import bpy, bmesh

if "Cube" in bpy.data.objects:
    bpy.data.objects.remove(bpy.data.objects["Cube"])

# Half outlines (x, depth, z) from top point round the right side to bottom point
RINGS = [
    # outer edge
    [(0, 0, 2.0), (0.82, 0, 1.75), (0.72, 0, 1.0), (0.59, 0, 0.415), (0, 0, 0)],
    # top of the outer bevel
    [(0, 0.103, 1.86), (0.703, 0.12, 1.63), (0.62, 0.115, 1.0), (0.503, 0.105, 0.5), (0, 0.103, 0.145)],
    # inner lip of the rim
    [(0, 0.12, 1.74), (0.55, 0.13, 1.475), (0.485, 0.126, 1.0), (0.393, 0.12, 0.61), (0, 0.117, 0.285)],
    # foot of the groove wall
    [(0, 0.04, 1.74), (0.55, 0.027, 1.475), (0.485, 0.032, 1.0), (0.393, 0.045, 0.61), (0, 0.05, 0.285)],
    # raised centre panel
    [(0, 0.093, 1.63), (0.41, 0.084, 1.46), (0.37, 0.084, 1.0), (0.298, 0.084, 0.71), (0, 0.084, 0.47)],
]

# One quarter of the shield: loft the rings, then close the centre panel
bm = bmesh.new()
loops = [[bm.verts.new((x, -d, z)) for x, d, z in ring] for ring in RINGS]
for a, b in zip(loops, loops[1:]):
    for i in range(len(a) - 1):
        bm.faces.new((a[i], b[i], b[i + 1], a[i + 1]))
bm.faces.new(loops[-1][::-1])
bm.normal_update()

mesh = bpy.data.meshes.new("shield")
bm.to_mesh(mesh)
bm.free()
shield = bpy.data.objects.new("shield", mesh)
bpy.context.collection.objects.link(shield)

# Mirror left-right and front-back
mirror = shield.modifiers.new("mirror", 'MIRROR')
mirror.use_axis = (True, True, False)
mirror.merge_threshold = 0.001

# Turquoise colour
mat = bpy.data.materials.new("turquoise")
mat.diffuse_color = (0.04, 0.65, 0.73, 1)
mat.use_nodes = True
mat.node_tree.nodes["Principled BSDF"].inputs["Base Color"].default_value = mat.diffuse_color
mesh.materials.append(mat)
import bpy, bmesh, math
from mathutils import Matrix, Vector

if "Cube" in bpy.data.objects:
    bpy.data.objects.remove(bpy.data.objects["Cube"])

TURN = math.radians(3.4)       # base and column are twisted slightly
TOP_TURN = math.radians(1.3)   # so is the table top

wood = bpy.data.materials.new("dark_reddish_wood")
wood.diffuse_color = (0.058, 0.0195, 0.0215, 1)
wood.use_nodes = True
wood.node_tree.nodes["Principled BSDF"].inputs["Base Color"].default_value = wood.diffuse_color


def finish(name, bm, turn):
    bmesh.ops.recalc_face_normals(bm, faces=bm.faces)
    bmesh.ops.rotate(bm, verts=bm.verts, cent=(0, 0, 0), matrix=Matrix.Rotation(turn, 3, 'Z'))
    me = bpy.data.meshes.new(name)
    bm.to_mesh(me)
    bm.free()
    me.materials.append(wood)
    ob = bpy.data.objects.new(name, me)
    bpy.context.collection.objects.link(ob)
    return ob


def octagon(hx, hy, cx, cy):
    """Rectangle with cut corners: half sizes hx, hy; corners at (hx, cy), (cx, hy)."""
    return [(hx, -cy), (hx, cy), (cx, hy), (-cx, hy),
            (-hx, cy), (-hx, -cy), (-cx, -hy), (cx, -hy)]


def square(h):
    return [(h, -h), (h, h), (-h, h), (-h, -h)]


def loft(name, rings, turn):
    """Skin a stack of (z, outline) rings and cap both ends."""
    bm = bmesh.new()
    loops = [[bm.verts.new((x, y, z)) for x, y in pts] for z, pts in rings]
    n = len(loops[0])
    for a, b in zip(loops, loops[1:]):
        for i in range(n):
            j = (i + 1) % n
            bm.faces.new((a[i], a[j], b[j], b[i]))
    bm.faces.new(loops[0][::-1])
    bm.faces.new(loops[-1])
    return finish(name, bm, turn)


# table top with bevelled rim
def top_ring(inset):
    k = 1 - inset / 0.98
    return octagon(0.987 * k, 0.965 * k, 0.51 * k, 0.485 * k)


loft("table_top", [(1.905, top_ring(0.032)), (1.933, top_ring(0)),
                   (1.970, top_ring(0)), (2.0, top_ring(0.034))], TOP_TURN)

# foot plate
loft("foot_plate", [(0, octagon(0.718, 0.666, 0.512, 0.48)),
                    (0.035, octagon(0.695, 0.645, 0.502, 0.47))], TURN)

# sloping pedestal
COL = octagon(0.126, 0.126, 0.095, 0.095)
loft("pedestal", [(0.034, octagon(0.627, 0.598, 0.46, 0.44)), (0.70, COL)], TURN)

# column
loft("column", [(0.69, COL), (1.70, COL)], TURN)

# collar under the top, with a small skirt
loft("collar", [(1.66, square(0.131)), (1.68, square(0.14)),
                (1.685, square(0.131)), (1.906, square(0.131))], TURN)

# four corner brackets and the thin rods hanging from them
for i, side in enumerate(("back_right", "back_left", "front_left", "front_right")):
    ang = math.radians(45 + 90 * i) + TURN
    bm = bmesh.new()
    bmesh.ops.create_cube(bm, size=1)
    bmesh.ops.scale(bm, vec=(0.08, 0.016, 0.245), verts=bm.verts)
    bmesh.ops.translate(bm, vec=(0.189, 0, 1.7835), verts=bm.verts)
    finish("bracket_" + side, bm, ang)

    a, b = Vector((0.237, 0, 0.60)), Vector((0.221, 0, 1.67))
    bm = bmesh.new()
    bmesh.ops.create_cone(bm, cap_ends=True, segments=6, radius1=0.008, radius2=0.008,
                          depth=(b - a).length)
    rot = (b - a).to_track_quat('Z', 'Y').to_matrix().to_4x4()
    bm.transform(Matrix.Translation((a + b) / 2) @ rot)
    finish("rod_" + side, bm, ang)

□ □ □

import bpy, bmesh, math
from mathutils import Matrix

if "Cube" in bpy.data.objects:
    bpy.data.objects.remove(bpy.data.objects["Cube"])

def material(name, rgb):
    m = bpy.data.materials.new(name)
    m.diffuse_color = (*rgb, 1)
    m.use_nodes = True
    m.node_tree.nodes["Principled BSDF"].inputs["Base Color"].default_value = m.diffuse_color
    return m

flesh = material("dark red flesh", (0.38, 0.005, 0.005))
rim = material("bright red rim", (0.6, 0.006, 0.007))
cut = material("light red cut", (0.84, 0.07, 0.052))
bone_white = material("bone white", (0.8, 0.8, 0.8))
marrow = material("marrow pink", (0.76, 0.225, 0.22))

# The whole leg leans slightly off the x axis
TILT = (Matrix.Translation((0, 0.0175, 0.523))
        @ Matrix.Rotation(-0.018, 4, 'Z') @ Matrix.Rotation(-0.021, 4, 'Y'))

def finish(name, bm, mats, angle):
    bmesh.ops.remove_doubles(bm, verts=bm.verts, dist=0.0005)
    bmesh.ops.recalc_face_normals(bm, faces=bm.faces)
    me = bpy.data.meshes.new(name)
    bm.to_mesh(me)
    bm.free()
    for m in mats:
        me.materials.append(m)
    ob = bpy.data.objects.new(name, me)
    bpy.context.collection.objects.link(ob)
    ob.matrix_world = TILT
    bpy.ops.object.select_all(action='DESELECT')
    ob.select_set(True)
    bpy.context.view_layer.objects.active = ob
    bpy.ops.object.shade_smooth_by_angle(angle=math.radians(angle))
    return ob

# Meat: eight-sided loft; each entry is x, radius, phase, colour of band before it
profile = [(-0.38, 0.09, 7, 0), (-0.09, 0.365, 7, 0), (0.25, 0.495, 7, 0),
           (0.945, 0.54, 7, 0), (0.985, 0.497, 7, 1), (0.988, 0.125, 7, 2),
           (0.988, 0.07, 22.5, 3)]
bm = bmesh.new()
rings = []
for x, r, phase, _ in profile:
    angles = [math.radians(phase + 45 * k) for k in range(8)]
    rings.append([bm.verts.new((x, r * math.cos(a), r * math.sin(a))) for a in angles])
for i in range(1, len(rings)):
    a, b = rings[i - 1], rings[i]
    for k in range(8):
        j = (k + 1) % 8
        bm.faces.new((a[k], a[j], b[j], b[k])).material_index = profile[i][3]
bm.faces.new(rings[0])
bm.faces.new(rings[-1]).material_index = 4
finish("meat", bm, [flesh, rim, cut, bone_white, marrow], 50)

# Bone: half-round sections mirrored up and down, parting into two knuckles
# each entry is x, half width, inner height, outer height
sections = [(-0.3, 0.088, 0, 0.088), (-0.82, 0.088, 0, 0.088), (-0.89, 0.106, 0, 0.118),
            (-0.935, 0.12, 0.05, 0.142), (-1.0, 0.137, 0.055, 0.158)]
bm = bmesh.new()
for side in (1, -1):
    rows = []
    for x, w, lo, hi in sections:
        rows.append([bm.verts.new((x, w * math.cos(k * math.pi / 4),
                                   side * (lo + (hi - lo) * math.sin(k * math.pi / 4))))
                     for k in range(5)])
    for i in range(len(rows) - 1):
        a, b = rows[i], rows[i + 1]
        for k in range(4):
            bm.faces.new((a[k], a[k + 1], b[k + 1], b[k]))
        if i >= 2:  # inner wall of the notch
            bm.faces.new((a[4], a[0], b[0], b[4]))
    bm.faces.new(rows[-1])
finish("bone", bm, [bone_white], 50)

□ □ □

Could you set down, exactly as written, the lines above between the one holding "# each entry" and the one holding "rows.append([bm.verts.new((x, w *", inclusive, and nothing more?

# each entry is x, half width, inner height, outer height
sections = [(-0.3, 0.088, 0, 0.088), (-0.82, 0.088, 0, 0.088), (-0.89, 0.106, 0, 0.118),
            (-0.935, 0.12, 0.05, 0.142), (-1.0, 0.137, 0.055, 0.158)]
bm = bmesh.new()
for side in (1, -1):
    rows = []
    for x, w, lo, hi in sections:
        rows.append([bm.verts.new((x, w * math.cos(k * math.pi / 4),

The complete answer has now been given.